In what must have been an exhausting search, he went to archives, followed leads, tried (and sometimes found) people who knew her. More and more of the puzzle began to fill in, but it was creating an astonishing picture. In short, if Priscilla had not returned back to England in 1944, after the liberation of France, she would have had her head shaved and been paraded around the town as a German collaborator.
It may be easy to immediately dismiss Priscilla after reading such a damning conviction. But that is one thing you simply cannot do when reading Shakespeare's remarkable book. For Priscilla: The Hidden Life of an Englishwoman Living in Wartime France shows just how blurred the lines of survival and collaboration were during this time of upheaval, especially for women.
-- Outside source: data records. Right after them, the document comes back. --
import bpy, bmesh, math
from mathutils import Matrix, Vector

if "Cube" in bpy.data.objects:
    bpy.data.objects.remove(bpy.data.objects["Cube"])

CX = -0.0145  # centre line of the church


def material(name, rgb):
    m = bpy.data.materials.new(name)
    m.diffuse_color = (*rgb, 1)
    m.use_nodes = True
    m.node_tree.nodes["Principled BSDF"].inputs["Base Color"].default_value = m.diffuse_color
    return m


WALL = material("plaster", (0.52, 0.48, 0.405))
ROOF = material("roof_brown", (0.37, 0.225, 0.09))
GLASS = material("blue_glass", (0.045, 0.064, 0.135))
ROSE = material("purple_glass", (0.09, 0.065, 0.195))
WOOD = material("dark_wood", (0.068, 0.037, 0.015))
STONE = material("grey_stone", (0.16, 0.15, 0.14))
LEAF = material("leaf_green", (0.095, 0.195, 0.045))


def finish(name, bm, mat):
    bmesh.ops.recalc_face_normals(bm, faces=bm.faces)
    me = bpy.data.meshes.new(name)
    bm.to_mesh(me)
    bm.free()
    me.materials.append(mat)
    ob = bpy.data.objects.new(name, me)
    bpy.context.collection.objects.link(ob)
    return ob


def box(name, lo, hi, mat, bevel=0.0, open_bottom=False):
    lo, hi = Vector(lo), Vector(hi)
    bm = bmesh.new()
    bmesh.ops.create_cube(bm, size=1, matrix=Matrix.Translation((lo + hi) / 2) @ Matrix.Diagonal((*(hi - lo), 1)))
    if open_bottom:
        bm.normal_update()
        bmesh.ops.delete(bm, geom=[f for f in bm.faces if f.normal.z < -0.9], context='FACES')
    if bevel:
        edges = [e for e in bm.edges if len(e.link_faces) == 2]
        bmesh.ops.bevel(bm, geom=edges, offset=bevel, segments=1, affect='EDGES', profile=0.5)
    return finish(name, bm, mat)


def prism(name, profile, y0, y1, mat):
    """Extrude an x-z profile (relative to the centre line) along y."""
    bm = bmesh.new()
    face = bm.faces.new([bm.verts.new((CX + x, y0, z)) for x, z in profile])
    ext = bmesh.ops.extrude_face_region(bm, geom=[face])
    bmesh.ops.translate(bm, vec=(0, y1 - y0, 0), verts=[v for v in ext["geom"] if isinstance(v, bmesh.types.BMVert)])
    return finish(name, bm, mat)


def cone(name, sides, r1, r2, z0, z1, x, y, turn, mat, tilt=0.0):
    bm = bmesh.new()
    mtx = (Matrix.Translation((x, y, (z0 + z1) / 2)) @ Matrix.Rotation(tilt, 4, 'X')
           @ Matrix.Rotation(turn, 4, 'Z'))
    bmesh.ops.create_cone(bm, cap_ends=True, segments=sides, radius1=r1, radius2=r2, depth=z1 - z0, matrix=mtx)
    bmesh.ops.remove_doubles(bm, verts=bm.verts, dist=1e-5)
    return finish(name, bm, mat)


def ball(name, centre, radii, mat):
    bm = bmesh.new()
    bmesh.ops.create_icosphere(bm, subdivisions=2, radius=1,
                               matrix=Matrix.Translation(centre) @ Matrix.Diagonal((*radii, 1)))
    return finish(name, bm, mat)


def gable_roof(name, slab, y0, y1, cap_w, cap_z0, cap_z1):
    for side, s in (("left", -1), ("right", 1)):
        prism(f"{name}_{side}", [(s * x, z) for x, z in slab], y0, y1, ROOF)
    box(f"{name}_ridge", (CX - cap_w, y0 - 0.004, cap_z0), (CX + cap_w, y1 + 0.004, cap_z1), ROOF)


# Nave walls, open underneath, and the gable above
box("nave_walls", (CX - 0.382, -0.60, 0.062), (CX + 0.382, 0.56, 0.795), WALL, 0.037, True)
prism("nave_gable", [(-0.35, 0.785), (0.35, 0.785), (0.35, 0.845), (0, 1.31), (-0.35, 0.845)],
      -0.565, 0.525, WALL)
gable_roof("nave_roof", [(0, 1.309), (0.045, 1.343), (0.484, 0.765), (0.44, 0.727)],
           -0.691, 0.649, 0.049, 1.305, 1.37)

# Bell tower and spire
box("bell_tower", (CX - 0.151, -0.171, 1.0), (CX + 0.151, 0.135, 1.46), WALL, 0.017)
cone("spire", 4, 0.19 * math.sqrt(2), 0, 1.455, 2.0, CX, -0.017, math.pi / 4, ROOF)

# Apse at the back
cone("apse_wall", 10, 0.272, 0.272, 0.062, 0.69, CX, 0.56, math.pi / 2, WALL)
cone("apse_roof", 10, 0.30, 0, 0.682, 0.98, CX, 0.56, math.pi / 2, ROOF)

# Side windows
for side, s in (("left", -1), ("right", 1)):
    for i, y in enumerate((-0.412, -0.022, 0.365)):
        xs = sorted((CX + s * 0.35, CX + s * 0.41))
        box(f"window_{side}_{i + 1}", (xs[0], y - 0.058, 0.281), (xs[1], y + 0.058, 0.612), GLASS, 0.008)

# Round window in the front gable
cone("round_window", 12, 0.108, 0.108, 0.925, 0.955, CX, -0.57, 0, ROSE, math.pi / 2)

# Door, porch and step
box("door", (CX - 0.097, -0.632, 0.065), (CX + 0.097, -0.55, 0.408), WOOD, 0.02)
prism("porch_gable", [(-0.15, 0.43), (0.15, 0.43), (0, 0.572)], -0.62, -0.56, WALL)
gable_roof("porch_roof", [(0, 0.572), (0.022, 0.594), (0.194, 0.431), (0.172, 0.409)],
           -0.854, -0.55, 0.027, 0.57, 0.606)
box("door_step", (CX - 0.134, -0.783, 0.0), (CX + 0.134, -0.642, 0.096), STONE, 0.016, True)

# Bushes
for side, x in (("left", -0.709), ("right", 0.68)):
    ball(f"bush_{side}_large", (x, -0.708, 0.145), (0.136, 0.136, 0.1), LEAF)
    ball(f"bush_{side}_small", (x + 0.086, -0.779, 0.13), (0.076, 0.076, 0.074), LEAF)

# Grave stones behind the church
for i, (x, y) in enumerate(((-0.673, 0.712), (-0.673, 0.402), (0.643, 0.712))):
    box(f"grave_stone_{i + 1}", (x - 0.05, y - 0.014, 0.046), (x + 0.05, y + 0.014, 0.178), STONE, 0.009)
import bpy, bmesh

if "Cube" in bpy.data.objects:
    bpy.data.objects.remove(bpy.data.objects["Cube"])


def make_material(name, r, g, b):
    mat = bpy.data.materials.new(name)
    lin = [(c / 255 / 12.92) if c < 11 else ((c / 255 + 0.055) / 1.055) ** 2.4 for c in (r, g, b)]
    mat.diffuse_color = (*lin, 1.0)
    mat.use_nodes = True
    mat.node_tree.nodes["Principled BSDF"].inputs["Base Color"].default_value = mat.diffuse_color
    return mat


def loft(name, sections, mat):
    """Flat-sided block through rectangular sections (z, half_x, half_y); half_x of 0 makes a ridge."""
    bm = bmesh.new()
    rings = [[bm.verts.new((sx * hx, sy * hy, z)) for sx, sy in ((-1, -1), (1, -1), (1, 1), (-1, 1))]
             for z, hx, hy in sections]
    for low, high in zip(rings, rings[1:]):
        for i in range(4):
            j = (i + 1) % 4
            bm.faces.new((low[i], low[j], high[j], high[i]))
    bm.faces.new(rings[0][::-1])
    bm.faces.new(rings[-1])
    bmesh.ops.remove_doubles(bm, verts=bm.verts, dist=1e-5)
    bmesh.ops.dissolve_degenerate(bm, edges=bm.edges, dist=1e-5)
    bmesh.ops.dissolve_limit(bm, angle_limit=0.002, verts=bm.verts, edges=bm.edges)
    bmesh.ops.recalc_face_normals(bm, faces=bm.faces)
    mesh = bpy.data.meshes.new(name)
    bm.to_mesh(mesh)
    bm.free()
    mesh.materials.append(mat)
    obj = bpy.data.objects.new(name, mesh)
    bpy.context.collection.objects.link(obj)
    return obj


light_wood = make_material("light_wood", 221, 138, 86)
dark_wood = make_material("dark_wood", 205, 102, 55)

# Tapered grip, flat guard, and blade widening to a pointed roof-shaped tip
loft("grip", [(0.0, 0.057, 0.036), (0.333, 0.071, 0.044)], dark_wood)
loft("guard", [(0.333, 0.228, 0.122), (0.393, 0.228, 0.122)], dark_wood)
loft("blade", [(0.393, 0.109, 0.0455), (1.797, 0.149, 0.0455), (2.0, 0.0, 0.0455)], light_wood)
Priscilla's unconventional upbringing brought her to France at a young age to live with her mother, leaving her father, a noted BBC broadcaster, behind in England. Those formative years in France, especially exposed to the loose morality of her mother, left a mark on Priscilla. When Priscilla got pregnant out of wedlock and had an abortion, she chose marriage to a French aristocrat old enough to be her father to save her. It didn't. Priscilla wanted to be loved in all the ways a woman can be loved - but her husband couldn't provide it for her.
When the Germans came to France, Priscilla became part of a world where the line between friend and enemy was frazzled. At first, she tried to keep her head down, stay out of sight. But then she was put into Besancon, a concentration camp for British subjects where she suffered unspeakable conditions. After her release (who pulled the strings to release her?), she had affairs with numerous men, and some of them turned out to be connected to the highest members of the Nazi party. Was it a matter of survival that she became involved with these men, poor judgment, or a need to be loved? Was she blind to their activities? The record suggests not. Why, then, did she stay with them? It's a complicated question and one that has a multitude of answers.
What Shakespeare does, and does very well, is to ask a question about France itself. When the war was over, of course everyone was a patriot in France - just as everyone had been against Hitler and against the Nazi party in Germany. But this simply wasn't true. Priscilla symbolizes France in her bid to survive the war, and her own questionable, some would say unforgivable, decisions mirror those made by the French government and other French collaborators.
Written using a novelist's style with intimate details of life in Occupied France (and it is done very well considering Shakespeare is a noted novelist), Priscilla is a gripping read. Yet it challenges our notion of good and evil and more than anything makes us ask ourselves the question, "What would I have done?"
The answer may surprise you.